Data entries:
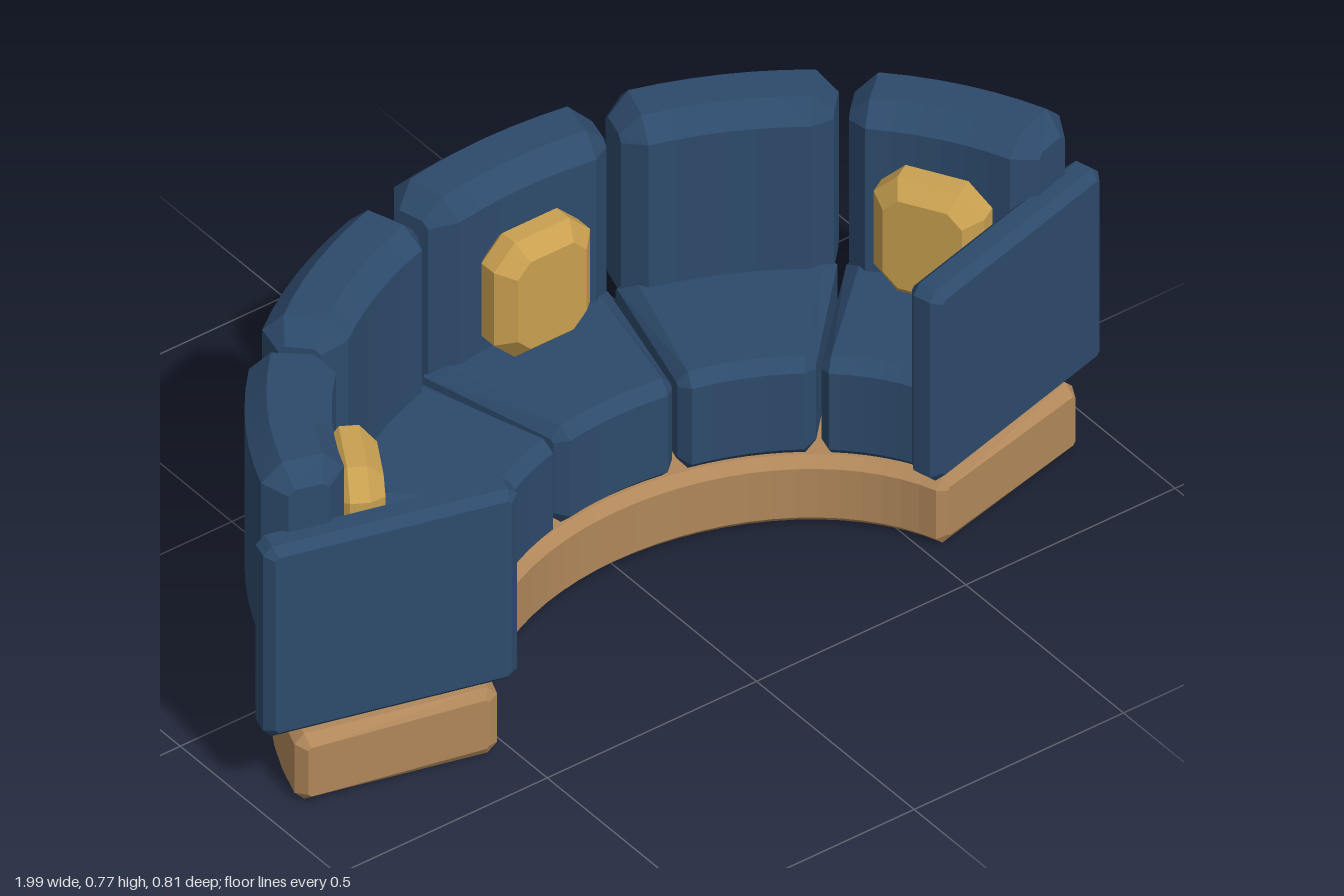
import * as THREE from 'three';

const DEG = Math.PI / 180;
const CENTRE_Z = 0.48; // centre of the curve
const STRETCH = 0.12;  // extra radius across x

const onCurve = (deg, r, y) => new THREE.Vector3(
  (r + STRETCH) * Math.sin(deg * DEG), y, CENTRE_Z - r * Math.cos(deg * DEG));

const material = (color) => new THREE.MeshStandardMaterial({ color, flatShading: true });

// Rectangle with cut corners as a counter-clockwise list of points
function cutRect(x0, x1, y0, y1, c) {
  return [[x0 + c, y0], [x1 - c, y0], [x1, y0 + c], [x1, y1 - c],
    [x1 - c, y1], [x0 + c, y1], [x0, y1 - c], [x0, y0 + c]];
}

// Curved block with chamfered edges, swept along the arc from a0 to a1 degrees
function arcBlock(a0, a1, r0, r1, y0, y1, c, steps) {
  const endCut = c / ((r0 + r1) / 2 + STRETCH / 2) / DEG;
  const full = cutRect(r0, r1, y0, y1, c);
  const inset = cutRect(r0 + c, r1 - c, y0 + c, y1 - c, c * 0.3);
  const rings = [[a0, inset]];
  for (let i = 0; i <= steps; i++) {
    rings.push([a0 + endCut + (a1 - a0 - 2 * endCut) * i / steps, full]);
  }
  rings.push([a1, inset]);

  const pos = [], index = [], n = full.length;
  for (const [deg, section] of rings) {
    for (const [r, y] of section) pos.push(...onCurve(deg, r, y).toArray());
  }
  const last = (rings.length - 1) * n;
  for (let i = 0; i < last; i += n) {
    for (let j = 0; j < n; j++) {
      const k = (j + 1) % n;
      index.push(i + j, i + k, i + n + k, i + j, i + n + k, i + n + j);
    }
  }
  for (let j = 1; j < n - 1; j++) {
    index.push(0, j + 1, j, last, last + j, last + j + 1); // end caps
  }
  const g = new THREE.BufferGeometry();
  g.setAttribute('position', new THREE.Float32BufferAttribute(pos, 3));
  g.setIndex(index);
  g.computeVertexNormals();
  return g;
}

// Upright slab with cut corners and bevelled faces, centred on the origin
function slab(w, h, d, corner, bevel) {
  const shape = new THREE.Shape(
    cutRect(-w / 2, w / 2, -h / 2, h / 2, corner).map(([x, y]) => new THREE.Vector2(x, y)));
  const g = new THREE.ExtrudeGeometry(shape, {
    depth: d - 2 * bevel, bevelThickness: bevel, bevelSize: bevel,
    bevelOffset: -bevel, bevelSegments: 1,
  });
  return g.translate(0, 0, -(d - 2 * bevel) / 2);
}

export function createModel() {
  const model = new THREE.Group();
  const fabric = material(0x2d4a6b);
  const wood = material(0xb08850);
  wood.color.set(0xb0875a);
  const gold = material(0xc9a050);

  const add = (name, geometry, mat) => {
    const mesh = new THREE.Mesh(geometry, mat);
    mesh.name = name;
    model.add(mesh);
    return mesh;
  };

  // Curved plinth
  add('base', arcBlock(-77, 77, 0.422, 0.84, 0, 0.157, 0.02, 30), wood);

  // Five seat cushions with their backrests
  for (let i = -2; i <= 2; i++) {
    const a = i * 30;
    add('seatCushion', arcBlock(a - 14.4, a + 14.4, 0.425, 0.8, 0.157, 0.39, 0.025, 6), fabric);
    add('backCushion', arcBlock(a - 14, a + 14, 0.72, 0.887, 0.315, 0.775, 0.042, 6), fabric);
  }

  // Arm panels closing both ends
  for (const side of [-1, 1]) {
    const arm = add(side > 0 ? 'leftArm' : 'rightArm', slab(0.522, 0.457, 0.075, 0.018, 0.018), fabric);
    arm.position.set(side * 0.74, 0.407, 0.308);
    arm.rotation.y = side * 15 * DEG;
  }

  // Throw pillows on the middle and end seats
  for (const a of [-60, 0, 60]) {
    const pillow = add('pillow', slab(0.23, 0.275, 0.105, 0.05, 0.033), gold);
    pillow.position.copy(onCurve(a, 0.68, 0.53));
    pillow.rotation.y = -a * DEG;
  }
  return model;
}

● WHAT THE TASK REQUIRES
The requested lines run from the one with "0.02, 30), wood);" through the last line of the records. Return them exactly.

● OUTPUT BELOW
  add('base', arcBlock(-77, 77, 0.422, 0.84, 0, 0.157, 0.02, 30), wood);

  // Five seat cushions with their backrests
  for (let i = -2; i <= 2; i++) {
    const a = i * 30;
    add('seatCushion', arcBlock(a - 14.4, a + 14.4, 0.425, 0.8, 0.157, 0.39, 0.025, 6), fabric);
    add('backCushion', arcBlock(a - 14, a + 14, 0.72, 0.887, 0.315, 0.775, 0.042, 6), fabric);
  }

  // Arm panels closing both ends
  for (const side of [-1, 1]) {
    const arm = add(side > 0 ? 'leftArm' : 'rightArm', slab(0.522, 0.457, 0.075, 0.018, 0.018), fabric);
    arm.position.set(side * 0.74, 0.407, 0.308);
    arm.rotation.y = side * 15 * DEG;
  }

  // Throw pillows on the middle and end seats
  for (const a of [-60, 0, 60]) {
    const pillow = add('pillow', slab(0.23, 0.275, 0.105, 0.05, 0.033), gold);
    pillow.position.copy(onCurve(a, 0.68, 0.53));
    pillow.rotation.y = -a * DEG;
  }
  return model;
}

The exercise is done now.